Q: Do internal hires make for better chief executives? Parag Agrawal, who was recently appointed as Twitter’s boss following the departure of Jack Dorsey, was hired, in part, because he had been rising through the company ranks for more than a decade. What do you think?
A: There cannot be a golden rule. It all depends on the circumstances, but I would never look outside if a good candidate is already on the payroll. It’s very different in the world of football, where almost every new manager comes from outside the club. But football managers are like politicians: nearly every career ends in failure, so the new manager is being appointed to revive their performance, both on and off the pitch.
Similarly in business, a failing company should almost certainly find a new leader from elsewhere. Like an incoming football manager, he or she will come with a ready made support team, throw out the old methods, say goodbye to lots of established executives and have a fresh look at the firm. After a wide ranging review, they draw up a business plan and promise better things in 12 months’ time. The new broom sweeps away the old values and imprints a culture of their own, but they’re unlikely to be around in five years’ time – replaced, if a flop, or moving onto bigger and better things if successful.

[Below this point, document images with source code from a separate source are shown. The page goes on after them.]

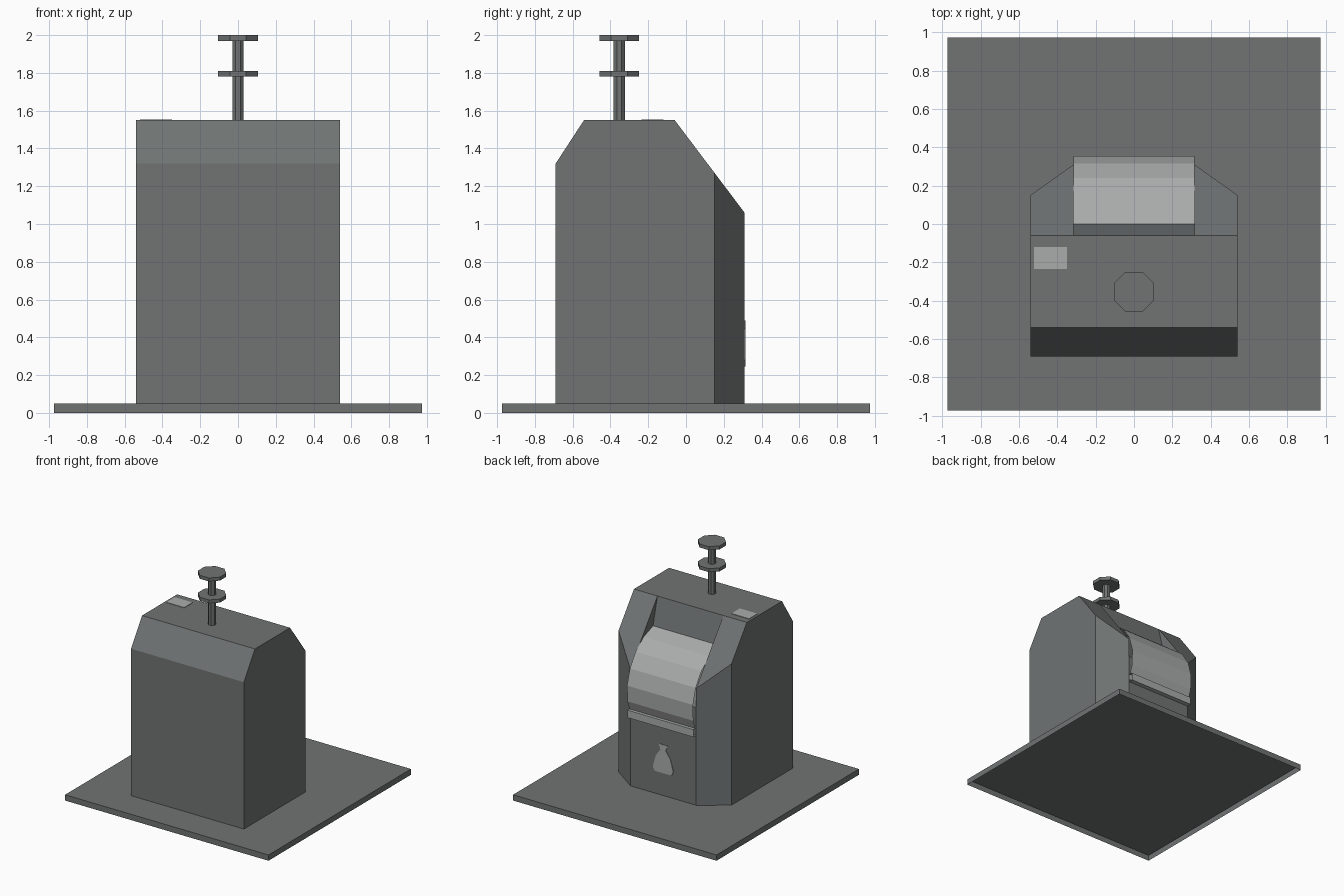
import bpy, bmesh, math
from mathutils import Vector

if "Cube" in bpy.data.objects:
    bpy.data.objects.remove(bpy.data.objects["Cube"])


def material(name, rgb):
    m = bpy.data.materials.new(name)
    m.diffuse_color = (*rgb, 1)
    m.use_nodes = True
    m.node_tree.nodes["Principled BSDF"].inputs["Base Color"].default_value = m.diffuse_color
    return m


DARK = material("dark grey", (0.16, 0.174, 0.171))
LIGHT = material("light grey", (0.40, 0.415, 0.41))


def finish(name, bm, mat):
    bmesh.ops.recalc_face_normals(bm, faces=bm.faces)
    me = bpy.data.meshes.new(name)
    bm.to_mesh(me)
    bm.free()
    me.materials.append(mat)
    ob = bpy.data.objects.new(name, me)
    bpy.context.collection.objects.link(ob)
    return ob


def prism(outline, axis, lo, hi, start_cap=True, end_cap=True, closed=True):
    """Extrude a 2D outline along an axis (0=x, 1=y, 2=z) from lo to hi."""
    bm = bmesh.new()

    def ring(d):
        pts = []
        for p in outline:
            c = list(p)
            c.insert(axis, d)
            pts.append(bm.verts.new(c))
        return pts

    a, b = ring(lo), ring(hi)
    n = len(outline)
    for i in range(n if closed else n - 1):
        j = (i + 1) % n
        bm.faces.new((a[i], a[j], b[j], b[i]))
    if closed and start_cap:
        bm.faces.new(a)
    if closed and end_cap:
        bm.faces.new(b)
    return bm


def rect(x0, x1, y0, y1):
    return [(x0, y0), (x1, y0), (x1, y1), (x0, y1)]


def octagon(apothem, cy):
    r = apothem / math.cos(math.pi / 8)
    angles = [math.pi / 8 + i * math.pi / 4 for i in range(8)]
    return [(r * math.cos(t), cy + r * math.sin(t)) for t in angles]


# Ground plate, open underneath
finish("ground_plate", prism(rect(-0.973, 0.973, -0.973, 0.973), 2, 0, 0.05, start_cap=False), DARK)

# Housing: side profile extruded across, with two corners sliced off
W = 0.315
profile = [(-0.69, 0.05), (-0.69, 1.32), (-0.54, 1.55), (-0.06, 1.55), (0.31, 1.06), (0.31, 0.05)]
bm = prism(profile, 0, -0.54, 0.54)
for s in (-1, 1):
    bmesh.ops.bisect_plane(bm, geom=bm.verts[:] + bm.edges[:] + bm.faces[:], dist=1e-5,
                           plane_co=Vector((s * W, 0.31, 0)),
                           plane_no=Vector((s * 0.16, 0.225, 0)).normalized(), clear_outer=True)
    bmesh.ops.holes_fill(bm, edges=[e for e in bm.edges if e.is_boundary])
housing = finish("housing", bm, DARK)

# Recess for the hatch, cut between the two cheeks
recess = [(-0.0728, 1.6), (0.01, 1.277), (0.4, 0.78), (0.4, 1.6)]
cutter = finish("recess_cutter", prism(recess, 0, -W, W), DARK)
cutter.hide_render = True
mod = housing.modifiers.new("recess", 'BOOLEAN')
mod.operation = 'DIFFERENCE'
mod.solver = 'EXACT'
mod.object = cutter
bpy.context.view_layer.objects.active = housing
bpy.ops.object.modifier_apply(modifier=mod.name)
bpy.data.objects.remove(cutter)

# Curved hatch: an open faceted sheet
arc = [math.radians(11 + 18 * i) for i in range(7)]
hatch = [(-0.086 + 0.444 * math.sin(t), 0.88 + 0.444 * math.cos(t)) for t in arc]
finish("hatch_drum", prism(hatch, 0, -W, W, closed=False), LIGHT)

# Handle bar below the hatch
finish("handle_bar", prism(rect(0.30, 0.35, 0.655, 0.72), 0, -W, W, False, False), LIGHT)

# Lifting post with two octagonal discs
PY = -0.354
finish("lifting_post", prism(octagon(0.03, PY), 2, 1.55, 1.975), DARK)
for name, z in (("lower_disc", 1.78), ("upper_disc", 1.97)):
    finish(name, prism(octagon(0.105, PY), 2, z, z + 0.03), DARK)

# Light panel on the top
finish("top_panel", prism(rect(-0.52, -0.35, -0.235, -0.12), 2, 1.549, 1.554), LIGHT)

# Waste bag pictogram on the lower face
half = [(0.045, 0.49), (0.025, 0.445), (0.07, 0.38), (0.098, 0.28), (0.08, 0.245)]
bag = half + [(-x, z) for x, z in reversed(half)]
finish("bag_symbol", prism(bag, 1, 0.309, 0.314), LIGHT)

This classic big company business cycle gives smaller family-owned operations a significant advantage. With each generation typically running the show for about 20 years, family firms enjoy greater continuity and a stronger loyalty from their colleagues.
I admire Tim Martin of Wetherspoons for the stance he has taken against shareholders who, being slaves to corporate governance, want to oust any non-executives who have been around for more than nine years. These investors see non-execs as a police force, checking that the company is totally compliant. But to make a real difference, non-execs should help to develop the strategy and provide support to the chief executive. Nine years of knowledge is a major asset that shouldn’t be thrown away in the name of corporate compliance.
I like to think that we, at Timpson, have a similar maverick approach to Tim Martin. It has taken us 25 years to establish the degree of empowerment that trusts branch colleagues to use their initiative. We call it “Upside Down Management”. Our field managers have learnt a new way of being a boss by supporting their team members with training, help, consideration and kindness so they can become the best they can possibly be. These 350 middle managers are not allowed to tell anyone what to do; they create success by picking great colleagues and looking after them.
Our successful management style is so far away from “best practice” that management recruits from elsewhere become bewildered and try to drag us back to normality. Consequently, we always promote from within. Every Timpson field executive started as an apprentice.
We have just made our most significant executive appointment for many years, following the retirement of retail director, Perry, who has led the core Timpson shop team for more than 20 years. His successor, Sid Hubbard, started working in one of our shops at the age of 14 and has done every role up to regional manager.
I’m occasionally told that we risk becoming too inbred. Others claim that it’s healthy to have a regular influx of new blood with experience elsewhere. I disagree. Any benefit we might gain through their ideas is overshadowed by the damage done by clever recruits who operate a command and control system of management, relying on policy and process.
You don’t need to hire from elsewhere to bring in new ideas. Get out of the office and visit the outside world, find a few friends who run successful businesses and walk around with your eyes wide open. There’s enough going on to keep your company up to date.
Managers are better leaders if they understand the job their colleagues are doing and the best way to know what they do is to have done the job themselves. Twenty-five years ago, our then competitor Mister Minit was acquired by Swiss bank UBS, whose merchant banker claimed to be an expert at buying family firms and putting in professional management. As part of his revolution, he replaced the Mister Minit area managers, who all had a cobbling background, with “professional” area managers from elsewhere. To make matters worse, the shoe-repairing shop managers were banished to a hidden workroom and replaced by young graduates who didn’t know how to cut a key.
That merchant banker did me a big favour. He lost £120m in five years and I was able to acquire all the shops for £1.
Sir John Timpson is chairman of the high-street services provider, Timpson.